*** Opening of DATASET RECORDS ***

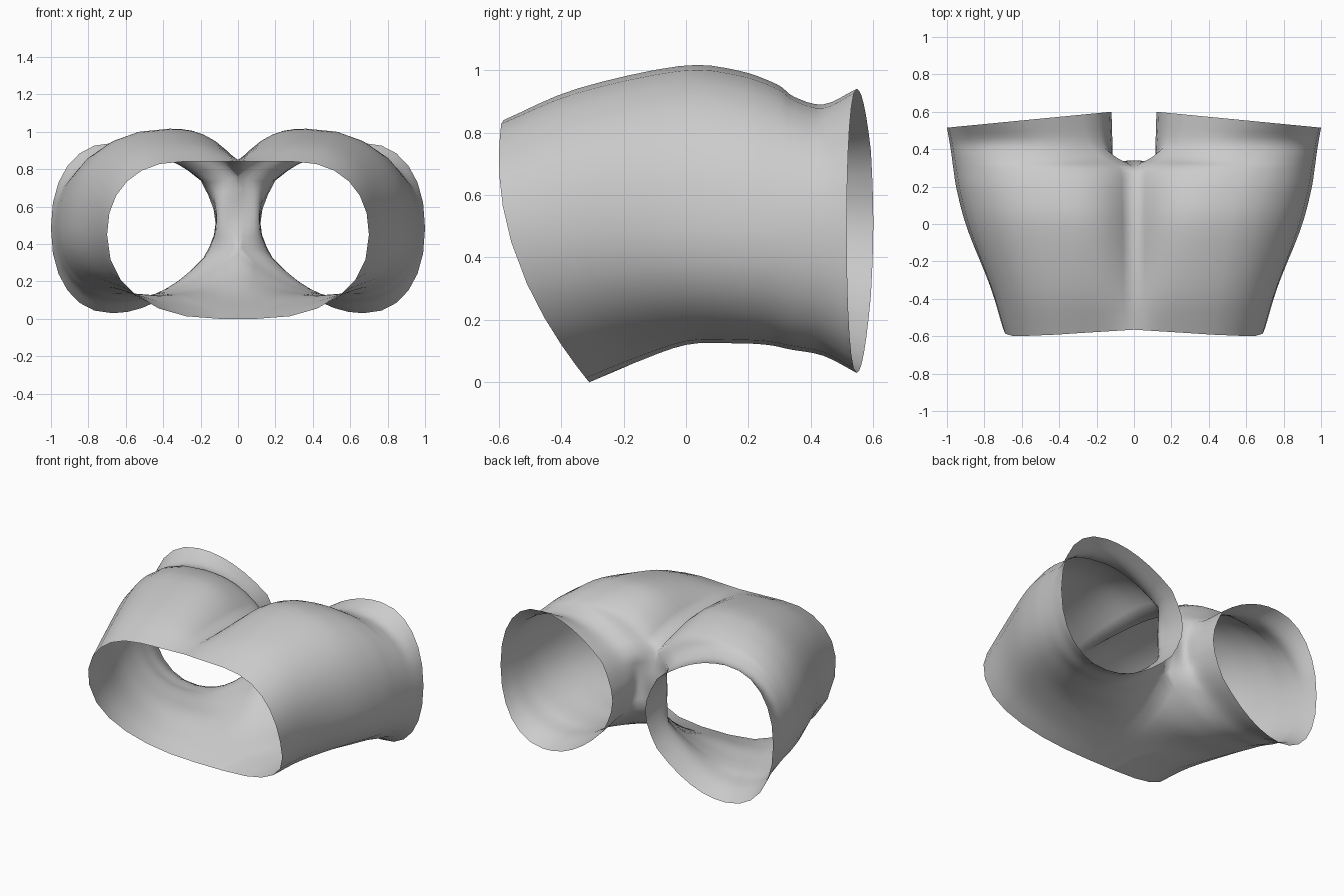
import bpy, bmesh, math
from mathutils import Vector

if "Cube" in bpy.data.objects:
    bpy.data.objects.remove(bpy.data.objects["Cube"])

# Half cross-sections from the waist opening (front) to the leg opening (back):
# outer x, mid z | top: crest x, crest z, seam x, seam z
# | bottom: low x, low z, seam x, seam z | y at crest, mid, low | inner-leg x, y
SECTIONS = [
    (.70, .45, .30, .84, 0, .84, .10, .00, 0, .00, -.590, -.56, -.31, 0, 0),
    (.77, .47, .34, .94, 0, .85, .20, .06, 0, .06, -.35, -.33, -.17, 0, 0),
    (.89, .49, .36, 1.013, 0, .83, .40, .12, 0, .135, -.02, -.03, .00, 0, 0),
    (.945, .49, .39, 1.0, 0, .80, .50, .125, 0, .25, .16, .17, .15, 0, 0),
    (.965, .49, .45, .955, 0, .76, .56, .12, 0, .37, .29, .29, .26, 0, .34),
    (.975, .49, .52, .915, .10, .74, .60, .105, .11, .37, .345, .365, .335, .105, .345),
    (.985, .49, .57, .89, .17, .73, .63, .085, .18, .33, .44, .43, .44, .115, .44),
    (1.0, .485, .67, .94, .20, .74, .67, .03, .20, .28, .557, .557, .557, .12, .60),
]
CROTCH = 4          # section where the body splits into legs
N_SEAM, N_SIDE, N_INNER, STEPS = 6, 6, 6, 4


def section_points(s, first, last):
    X, zm, tx, tz, tsx, tsz, bx, bz, bsx, bsz, yt, ym, yb, ix, iy = s
    power = 2 if tsx else 2.6                      # roundness of the upper lobe

    def y_at(x, z):
        if last:                                   # slanted flat leg hem
            return .6 - .0966 * (x - .12)
        lo = (z - zm) * (z - tz) / ((bz - zm) * (bz - tz))
        mi = (z - bz) * (z - tz) / ((zm - bz) * (zm - tz))
        y = lo * yb + mi * ym + (1 - lo - mi) * yt
        if first:                                  # waistband dips at the middle
            y += .025 * max(0, 1 - x / .4) * z / tz
        return y

    def side(cx, cz, a):
        return (cx + (X - cx) * math.sin(a) ** .9, zm + (cz - zm) * max(0, math.cos(a)) ** .9)

    xz = []
    for i in range(N_SEAM, 0, -1):                 # seam up to crest
        u = i / N_SEAM
        xz.append((tx + (tsx - tx) * u, tz + (tsz - tz) * u ** power))
    for i in range(N_SIDE):                        # crest to outer side
        xz.append(side(tx, tz, math.pi / 2 * i / N_SIDE))
    for i in range(N_SIDE, 0, -1):                 # outer side to low point
        xz.append(side(bx, bz, math.pi / 2 * i / N_SIDE))
    for i in range(N_SEAM + 1):                    # low point to seam
        u = i / N_SEAM
        xz.append((bx + (bsx - bx) * u, bz + (bsz - bz) * u * u))
    outer = [Vector((x, y_at(x, z), z)) for x, z in xz]

    inner = []                                     # inner leg, seam to seam
    for i in range(N_INNER + 1):
        v = i / N_INNER
        p = outer[0].lerp(outer[-1], v)
        b = math.sin(math.pi * v)
        inner.append(Vector((p.x + (ix - p.x) * b, p.y + (iy - p.y) * b, p.z)))
    return outer, inner


def smooth_rows(rows):
    """Catmull-Rom interpolation between successive rows."""
    out, n = [], len(rows)
    for r in range(n - 1):
        for k in range(STEPS):
            t = k / STEPS
            row = []
            for j in range(len(rows[0])):
                b, c = rows[r][j], rows[r + 1][j]
                a = rows[r - 1][j] if r else b * 2 - c
                d = rows[r + 2][j] if r + 2 < n else c * 2 - b
                row.append((b * 2 + (c - a) * t + (a * 2 - b * 5 + c * 4 - d) * t * t
                            + (b * 3 - a - c * 3 + d) * t ** 3) * .5)
            out.append(row)
    return out + [rows[-1]]


def add_grid(bm, rows):
    grid = [[bm.verts.new(p) for p in row] for row in rows]
    for a, b in zip(grid, grid[1:]):
        for j in range(len(a) - 1):
            bm.faces.new((a[j], a[j + 1], b[j + 1], b[j]))


pairs = [section_points(s, i == 0, i == len(SECTIONS) - 1) for i, s in enumerate(SECTIONS)]
outer_rows = smooth_rows([p[0] for p in pairs])
inner_rows = smooth_rows([p[1] for p in pairs[CROTCH:]])
# keep the inner patch stitched to the outer shell and the body on the centre plane
for row in outer_rows[:CROTCH * STEPS + 1]:
    row[0].x = row[-1].x = 0
for k, row in enumerate(inner_rows):
    o = outer_rows[CROTCH * STEPS + k]
    row[0], row[-1] = o[0].copy(), o[-1].copy()
for row in inner_rows + outer_rows:
    for p in row:
        p.x = max(p.x, 0)

# Shorts shell: half built, then mirrored
bm = bmesh.new()
add_grid(bm, outer_rows)
add_grid(bm, [row[::-1] for row in inner_rows])
bmesh.ops.remove_doubles(bm, verts=bm.verts, dist=.0005)
geom = bm.verts[:] + bm.edges[:] + bm.faces[:]
bmesh.ops.mirror(bm, geom=geom, axis='X', merge_dist=.001)
bmesh.ops.remove_doubles(bm, verts=bm.verts, dist=.0005)
bmesh.ops.recalc_face_normals(bm, faces=bm.faces)
mesh = bpy.data.meshes.new("shorts")
bm.to_mesh(mesh)
bm.free()
shorts = bpy.data.objects.new("shorts", mesh)
bpy.context.collection.objects.link(shorts)
for poly in mesh.polygons:
    poly.use_smooth = True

*** Close of DATASET RECORDS ***

> _TASK OBJECTIVE_: For each line above that contains "return", make a copy.

> _RESULT_:
            return .6 - .0966 * (x - .12)
        return y
        return (cx + (X - cx) * math.sin(a) ** .9, zm + (cz - zm) * max(0, math.cos(a)) ** .9)
    return outer, inner
    return out + [rows[-1]]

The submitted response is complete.